Sometimes a fisherman waits for her to finish shucking his scallops and feels the need to converse. He can talk if he wants — provided he requires no reply. Professional scallop shucking is unsociable work, for the most part, requiring Zen-like concentration.
"I try not to think about what I'm doing,'' Miss Beverlyn says. "Like, I don't think about how many scallops I have already done or how many thousands are waiting for me because it will overwhelm me. While I shuck scallops I put myself into a dream state. I transport myself into my garden, where I'm working on my beans and my tomatoes and my okra. Or I'm thinking about my bird feeders and my birdhouses. In my mind I'm getting ready for when the purple martins come in the spring. Or I'm filling my hummingbird feeders with sweet water. Honey, we got a lot of hummingbirds in these parts.''
At dark she switches on a bright light inside the canopy. Moths careen around like dodge-'em cars. Mosquitoes whine. She pulls on rubber gloves over majestic hands scarred and gouged but still capable.
Inside the house her second husband, Donald, 76, watches television in peace. A retired carpenter, he avoids anything having to do with what is going on in the back yard. On July 28, he poked his head out the back door and wished his wife a "Happy 19th anniversary'' before closing the door and returning to TV.
Miss Beverlyn, a factory unto herself, forged ahead as she does every day and every night. She poured scallop meat into a Ziploc bag and deposited the bag immediately on ice in a cooler on which she had written a customer's name.

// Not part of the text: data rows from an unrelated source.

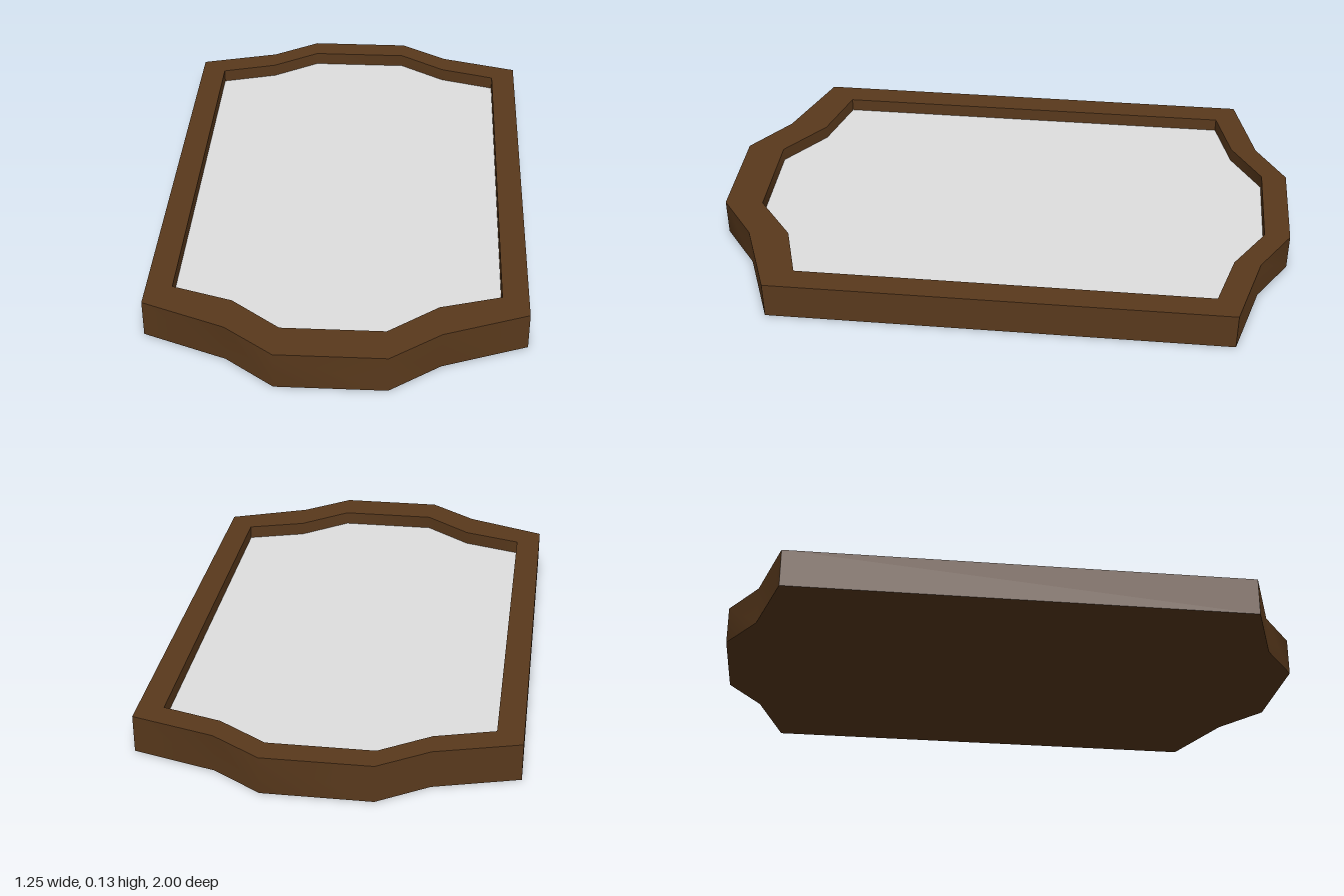
import * as THREE from 'three';
import { toCreasedNormals } from 'three/addons/utils/BufferGeometryUtils.js';

const HEIGHT = 0.13;
const GLASS_Y = 0.083;

// Right half of each outline as [x, z], back to front; the left half is mirrored.
const OUTER = [[0.18, -1], [0.345, -0.895], [0.625, -0.817], [0.625, 0.765], [0.345, 0.875], [0.18, 1]];
const INNER = [[0.175, -0.912], [0.34, -0.805], [0.538, -0.748], [0.538, 0.675], [0.335, 0.738], [0.17, 0.868]];

function outline(half) {
  const left = half.map(([x, z]) => [-x, z]).reverse();
  return [...half, ...left].map(([x, z]) => new THREE.Vector2(x, -z));
}

// Extrudes a plan shape upwards from y, softening only the shallow corners.
function slab(shape, y, height) {
  const geometry = new THREE.ExtrudeGeometry(shape, { depth: height, bevelEnabled: false });
  geometry.rotateX(-Math.PI / 2).translate(0, y, 0);
  return toCreasedNormals(geometry, THREE.MathUtils.degToRad(45));
}

export function createModel() {
  const wood = new THREE.MeshStandardMaterial({ name: 'dark wood', color: 0x59391c });
  const silver = new THREE.MeshStandardMaterial({ name: 'silver glass', color: 0xdfdfdf });
  const group = new THREE.Group();
  group.name = 'framedMirror';

  const add = (name, geometry, material) => {
    const mesh = new THREE.Mesh(geometry, material);
    mesh.name = name;
    group.add(mesh);
  };

  // Frame ring; the opening winds the other way so its walls face inwards
  const ring = new THREE.Shape(outline(OUTER));
  ring.holes.push(new THREE.Path(outline(INNER).reverse()));
  add('frame', slab(ring, 0, HEIGHT), wood);

  // Backing board closing the opening from below
  const opening = new THREE.Shape(outline(INNER));
  add('backingBoard', slab(opening, 0, GLASS_Y - 0.005), wood);

  // Thin mirror pane recessed inside the frame
  add('mirrorPane', slab(opening, GLASS_Y - 0.005, 0.005), silver);

  return group;
}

Then she began again, her knife clinking against shell like a gold coin on a front tooth.
Once she stood 5 feet 4. Bending over scallops for about half her life, she now believes she has lost at least an inch. No matter. She is tired, but she has no plans to quit and let customers down.
"I'm a tough old biddy,'' she says, "but sometimes on Monday morning I swear I'm so sleepy I can't remember my name.''
Jeff Klinkenberg can be reached at (727) 893-8727 or firstname.lastname@example.org. His latest book is "Pilgrim in the Land of Alligators." For more information, go to jeffklinkenberg.com.